===== Data for the task =====

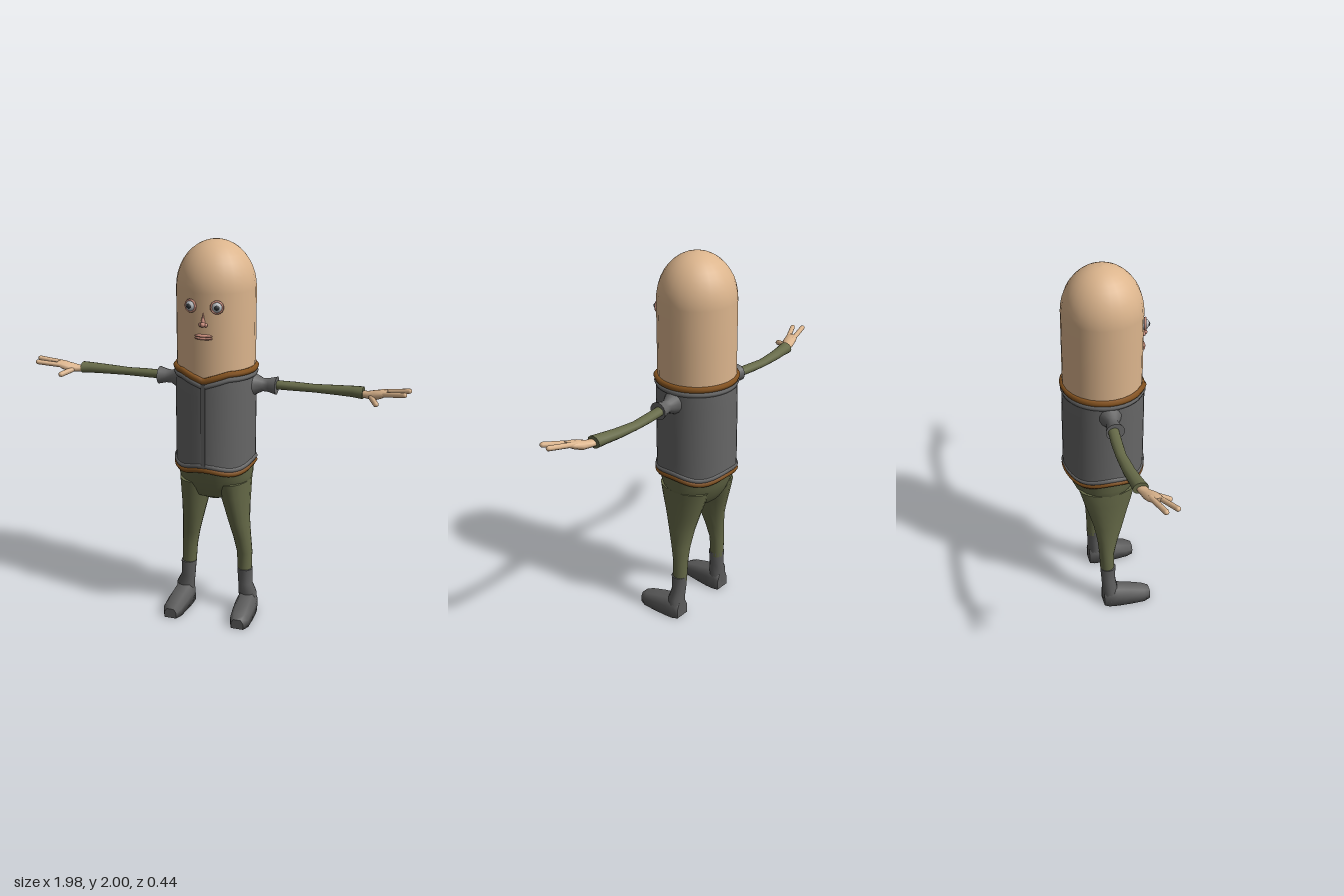
import * as THREE from 'three';

const mat = (color) => new THREE.MeshStandardMaterial({ color, side: THREE.DoubleSide });
const V = (x, y, z) => new THREE.Vector3(x, y, z);

// Elliptical ring around an axis; a and b are the half sizes, bend(angle) shifts y
function ring(axis, [cx, cy, cz, a, b], n, bend = () => 0) {
  return Array.from({ length: n }, (_, i) => {
    const t = (i / n) * Math.PI * 2, s = Math.sin(t), c = Math.cos(t);
    if (axis === 'y') return V(cx + a * s, cy + bend(t), cz + b * c);
    if (axis === 'x') return V(cx, cy + a * c, cz + b * s);
    return V(cx + a * c, cy + b * s, cz);
  });
}

// Skin through rings in ascending axis order, with flat end caps
function loft(rings) {
  const n = rings[0].length, pos = [], idx = [];
  const put = (p) => pos.push(p.x, p.y, p.z) / 3 - 1;
  rings.forEach((r) => r.forEach(put));
  for (let i = 0; i < rings.length - 1; i++)
    for (let j = 0; j < n; j++) {
      const k = (j + 1) % n, a = i * n + j, b = i * n + k;
      idx.push(a, b, b + n, a, b + n, a + n);
    }
  [rings[0], rings[rings.length - 1]].forEach((r, end) => {
    const mid = put(r.reduce((s, p) => s.add(p), V(0, 0, 0)).divideScalar(n));
    const first = r.map(put)[0];
    for (let j = 0; j < n; j++) {
      const a = first + j, b = first + ((j + 1) % n);
      if (end) idx.push(mid, a, b); else idx.push(mid, b, a);
    }
  });
  const g = new THREE.BufferGeometry();
  g.setAttribute('position', new THREE.Float32BufferAttribute(pos, 3));
  g.setIndex(idx);
  g.computeVertexNormals();
  return g;
}

export function createModel() {
  const root = new THREE.Group();
  root.name = 'figure';
  const skin = mat(0xdcb58d), vest = mat(0x666666), green = mat(0x666a48), trim = mat(0x85531f);
  const boot = mat(0x5c5c5c), pink = mat(0xc98d7c), white = mat(0xb9bcc0), dark = mat(0x2c3034);

  const add = (parent, name, geometry, material, x = 0, y = 0, z = 0) => {
    const m = new THREE.Mesh(geometry, material);
    m.name = name;
    m.position.set(x, y, z);
    parent.add(m);
    return m;
  };
  const skinned = (parent, name, axis, rows, n, material) =>
    add(parent, name, loft(rows.map((r) => ring(axis, r, n))), material);
  const limb = (parent, name, a, b, r, material) => {
    const d = b.clone().sub(a), c = a.clone().add(b).multiplyScalar(0.5);
    const m = add(parent, name, new THREE.CapsuleGeometry(r, d.length() - r, 4, 8), material, c.x, c.y, c.z);
    m.quaternion.setFromUnitVectors(V(0, 1, 0), d.normalize());
    return m;
  };

  // Head: straight column with a tall dome
  const profile = [new THREE.Vector2(0.2, 1.3), new THREE.Vector2(0.2, 1.55)];
  for (let i = 0; i <= 10; i++) {
    const t = (i / 10) * Math.PI / 2;
    profile.push(new THREE.Vector2(0.2 * Math.cos(t), 1.765 + 0.235 * Math.sin(t)));
  }
  add(root, 'head', new THREE.LatheGeometry(profile, 24), skin, 0, 0, -0.005);

  // Vest: pointed dip at the front of the neck, wavy hem
  const neck = (t) => -0.035 * Math.max(0, 1 - Math.min(t, Math.PI * 2 - t) / 0.6);
  const hem = (t) => 0.012 * Math.cos(4 * t);
  const c = -0.002;
  add(root, 'vest', loft([
    ring('y', [0, 0.865, c, 0.207, 0.21], 40, hem),
    ring('y', [0, 0.95, c, 0.206, 0.21], 40),
    ring('y', [0, 1.25, c, 0.206, 0.209], 40),
    ring('y', [0, 1.355, c, 0.203, 0.205], 40, neck),
  ]), vest);
  const band = (name, y, r, tube, bend, material) => {
    const curve = new THREE.CatmullRomCurve3(ring('y', [0, y, c, r, r], 40, bend), true);
    add(root, name, new THREE.TubeGeometry(curve, 80, tube, 6, true), material);
  };
  band('neckTrim', 1.368, 0.2, 0.017, neck, trim);
  band('collar', 1.34, 0.2, 0.014, neck, vest);
  band('vestHem', 0.877, 0.202, 0.014, hem, vest);
  band('hemTrim', 0.855, 0.2, 0.016, hem, trim);
  add(root, 'vestSeam', new THREE.BoxGeometry(0.02, 0.44, 0.012), boot, 0, 1.1, 0.207);

  // Trouser seat
  skinned(root, 'trouserSeat', 'y', [
    [0, 0.66, -0.01, 0.06, 0.07],
    [0, 0.685, -0.008, 0.15, 0.115],
    [0, 0.74, -0.008, 0.182, 0.15],
    [0, 0.8, -0.003, 0.196, 0.182],
    [0, 0.87, 0, 0.2, 0.2],
  ], 24, green);

  // Face
  add(root, 'nose', new THREE.ConeGeometry(0.015, 0.07, 8), pink, 0, 1.645, 0.2);
  add(root, 'noseTip', new THREE.SphereGeometry(0.013, 10, 8), pink, 0, 1.618, 0.209);
  for (const s of [-1, 1])
    add(root, 'nostril', new THREE.SphereGeometry(0.01, 8, 6), pink, s * 0.014, 1.615, 0.2);
  for (const [name, y, h] of [['upperLip', 1.56, 0.008], ['lowerLip', 1.548, 0.008]])
    add(root, name, new THREE.SphereGeometry(1, 12, 8), pink, 0, y, 0.194).scale.set(0.047, h, 0.014);

  for (const side of [1, -1]) {
    const half = new THREE.Group();
    half.name = side > 0 ? 'leftSide' : 'rightSide';
    half.scale.x = side;
    root.add(half);

    // Eye: ball, lid ring, iris, facing slightly outwards
    const eye = new THREE.Group();
    eye.name = 'eye';
    eye.position.set(0.065, 1.703, 0.182);
    eye.rotation.y = 0.25;
    half.add(eye);
    add(eye, 'eyeball', new THREE.SphereGeometry(0.028, 14, 10), white);
    add(eye, 'eyelid', new THREE.TorusGeometry(0.028, 0.006, 6, 18), pink, 0, 0, 0.008);
    add(eye, 'iris', new THREE.SphereGeometry(0.015, 12, 8), dark, 0, 0, 0.017);

    // Leg, narrowing to the ankle
    skinned(half, 'trouserLeg', 'y', [
      [0.158, 0.22, -0.017, 0.037, 0.038],
      [0.155, 0.34, -0.02, 0.042, 0.04],
      [0.143, 0.43, -0.012, 0.047, 0.055],
      [0.127, 0.53, -0.004, 0.056, 0.08],
      [0.116, 0.62, -0.004, 0.067, 0.106],
      [0.108, 0.69, -0.004, 0.077, 0.128],
      [0.098, 0.77, -0.004, 0.09, 0.15],
    ], 16, green);

    // Boot: shaft and wedge-shaped foot
    skinned(half, 'bootShaft', 'y', [
      [0.18, 0.03, -0.01, 0.052, 0.038],
      [0.177, 0.11, -0.008, 0.05, 0.042],
      [0.163, 0.16, -0.012, 0.039, 0.039],
      [0.16, 0.245, -0.014, 0.042, 0.043],
    ], 12, boot);
    const foot = [[-0.045, 0.175, 0.04, 0.09], [-0.02, 0.178, 0.052, 0.12], [0.03, 0.18, 0.056, 0.105],
      [0.1, 0.184, 0.055, 0.09], [0.18, 0.188, 0.05, 0.068], [0.218, 0.187, 0.033, 0.052]];
    add(half, 'bootFoot', loft(foot.map(([z, x, w, h]) =>
      [[1, 0], [1, 0.6], [0.6, 1], [-0.6, 1], [-1, 0.6], [-1, 0]].map(([u, v]) => V(x + u * w, v * h, z)))), boot);

    // Short flared sleeve of the vest
    skinned(half, 'vestSleeve', 'x', [
      [0.17, 1.28, -0.01, 0.075, 0.075],
      [0.205, 1.28, -0.012, 0.055, 0.05],
      [0.245, 1.28, -0.016, 0.034, 0.03],
      [0.275, 1.28, -0.019, 0.036, 0.034],
      [0.315, 1.28, -0.02, 0.046, 0.048],
    ], 14, vest);

    // Arm with a wide cuff
    skinned(half, 'arm', 'x', [
      [0.29, 1.282, -0.026, 0.023, 0.027],
      [0.4, 1.28, -0.036, 0.023, 0.028],
      [0.5, 1.278, -0.041, 0.021, 0.026],
      [0.62, 1.281, -0.036, 0.025, 0.03],
      [0.7, 1.284, -0.027, 0.028, 0.033],
      [0.752, 1.284, -0.02, 0.031, 0.038],
    ], 12, green);

    // Hand: palm, two fingers and thumb
    skinned(half, 'palm', 'x', [
      [0.73, 1.28, -0.02, 0.017, 0.024],
      [0.775, 1.28, -0.007, 0.018, 0.026],
      [0.81, 1.285, 0.008, 0.025, 0.036],
      [0.85, 1.298, 0.016, 0.021, 0.036],
      [0.875, 1.306, 0.022, 0.013, 0.03],
    ], 12, skin);
    limb(half, 'finger', V(0.84, 1.303, -0.003), V(0.985, 1.328, 0.028), 0.013, skin);
    limb(half, 'finger', V(0.84, 1.298, 0.03), V(0.97, 1.322, 0.086), 0.013, skin);
    limb(half, 'thumb', V(0.795, 1.278, 0.02), V(0.835, 1.264, 0.095), 0.014, skin);
  }
  return root;
}
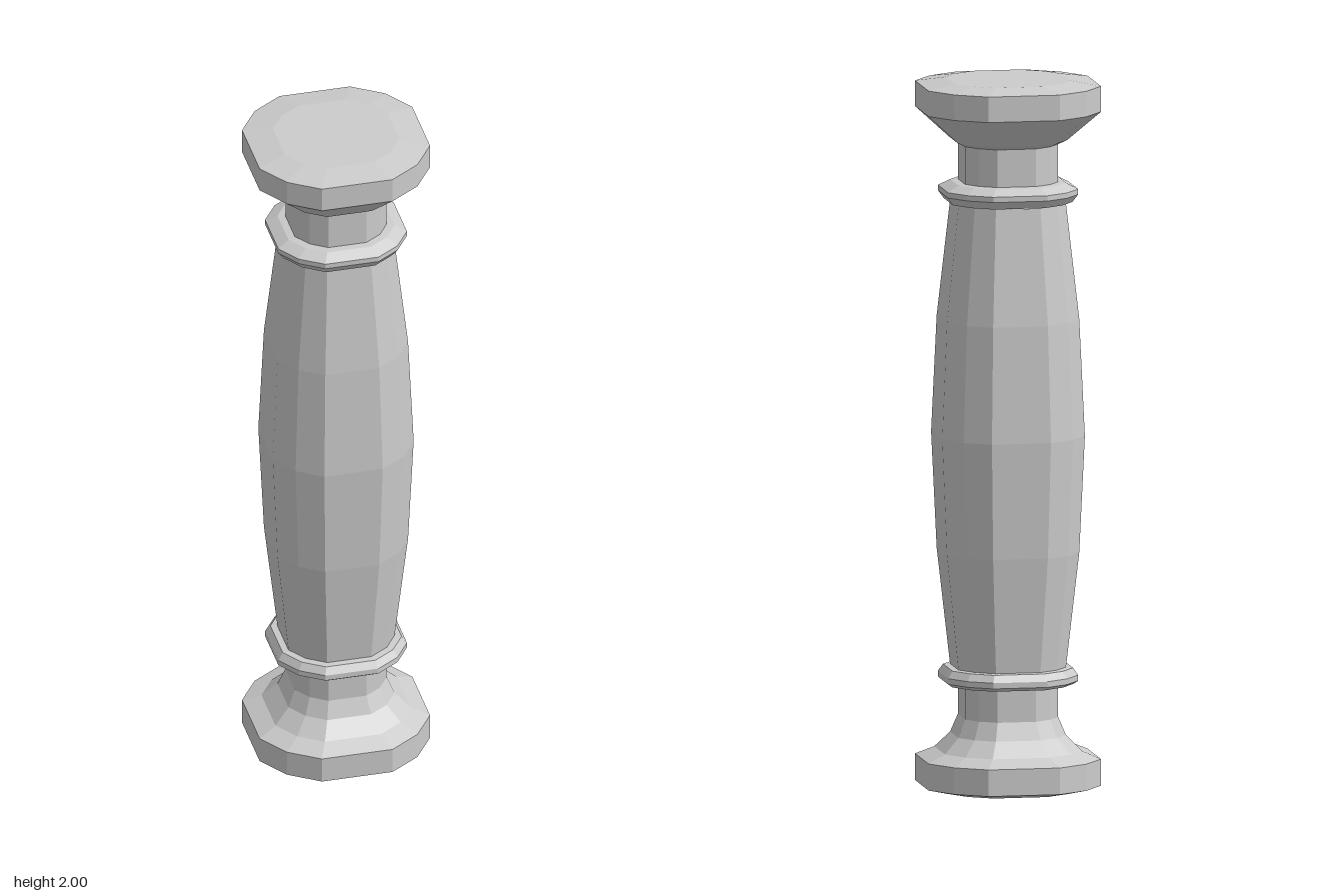
import * as THREE from 'three';

// Twelve-sided section: a 16-gon with its four diagonal corners left out
const STEPS = [0, 1, 3, 4, 5, 7, 8, 9, 11, 12, 13, 15, 16];

const material = new THREE.MeshStandardMaterial({ color: 0xcccccc, flatShading: true });

// Turns a [radius, height] profile (bottom to top) into a faceted part
function turned(name, profile) {
  const points = profile.map(([r, y]) => new THREE.Vector2(r, y));
  const geometry = new THREE.LatheGeometry(points, STEPS.length - 1);
  const position = geometry.attributes.position;
  STEPS.forEach((step, i) => {
    const angle = (step * Math.PI) / 8;
    points.forEach((p, j) => {
      position.setXYZ(i * points.length + j, p.x * Math.sin(angle), p.y, p.x * Math.cos(angle));
    });
  });
  geometry.computeVertexNormals();
  const mesh = new THREE.Mesh(geometry, material);
  mesh.name = name;
  return mesh;
}

export function createModel() {
  const group = new THREE.Group();
  group.name = 'column';

  // Swelling shaft, widest at mid height
  const shaft = [];
  for (let i = 0; i <= 4; i++) {
    const t = i / 4;
    shaft.push([0.165 + 0.054 * Math.sin(Math.PI * t), 0.345 + 1.31 * t]);
  }

  group.add(
    // Foot slab with a concave flare up to the lower neck
    turned('base', [
      [0, 0], [0.2, 0], [0.265, 0.015], [0.265, 0.09],
      [0.21, 0.112], [0.165, 0.155], [0.143, 0.205], [0.143, 0.3],
    ]),
    turned('lowerCollar', [
      [0.143, 0.297], [0.185, 0.299], [0.2, 0.309], [0.2, 0.325], [0.185, 0.345], [0.16, 0.347],
    ]),
    turned('shaft', shaft),
    turned('upperCollar', [
      [0.16, 1.656], [0.183, 1.658], [0.2, 1.68], [0.2, 1.695], [0.165, 1.712], [0.143, 1.714],
    ]),
    // Upper neck spreading into the top slab
    turned('capital', [
      [0.143, 1.71], [0.143, 1.82], [0.168, 1.832], [0.265, 1.915],
      [0.265, 1.987], [0.178, 2], [0, 2],
    ]),
  );
  return group;
}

=====

Requirement:
Reproduce exactly the lines above from the line with "corners left out" to the line with "geometry.computeVertexNormals();", including both, and add nothing.

Your response:
// Twelve-sided section: a 16-gon with its four diagonal corners left out
const STEPS = [0, 1, 3, 4, 5, 7, 8, 9, 11, 12, 13, 15, 16];

const material = new THREE.MeshStandardMaterial({ color: 0xcccccc, flatShading: true });

// Turns a [radius, height] profile (bottom to top) into a faceted part
function turned(name, profile) {
  const points = profile.map(([r, y]) => new THREE.Vector2(r, y));
  const geometry = new THREE.LatheGeometry(points, STEPS.length - 1);
  const position = geometry.attributes.position;
  STEPS.forEach((step, i) => {
    const angle = (step * Math.PI) / 8;
    points.forEach((p, j) => {
      position.setXYZ(i * points.length + j, p.x * Math.sin(angle), p.y, p.x * Math.cos(angle));
    });
  });
  geometry.computeVertexNormals();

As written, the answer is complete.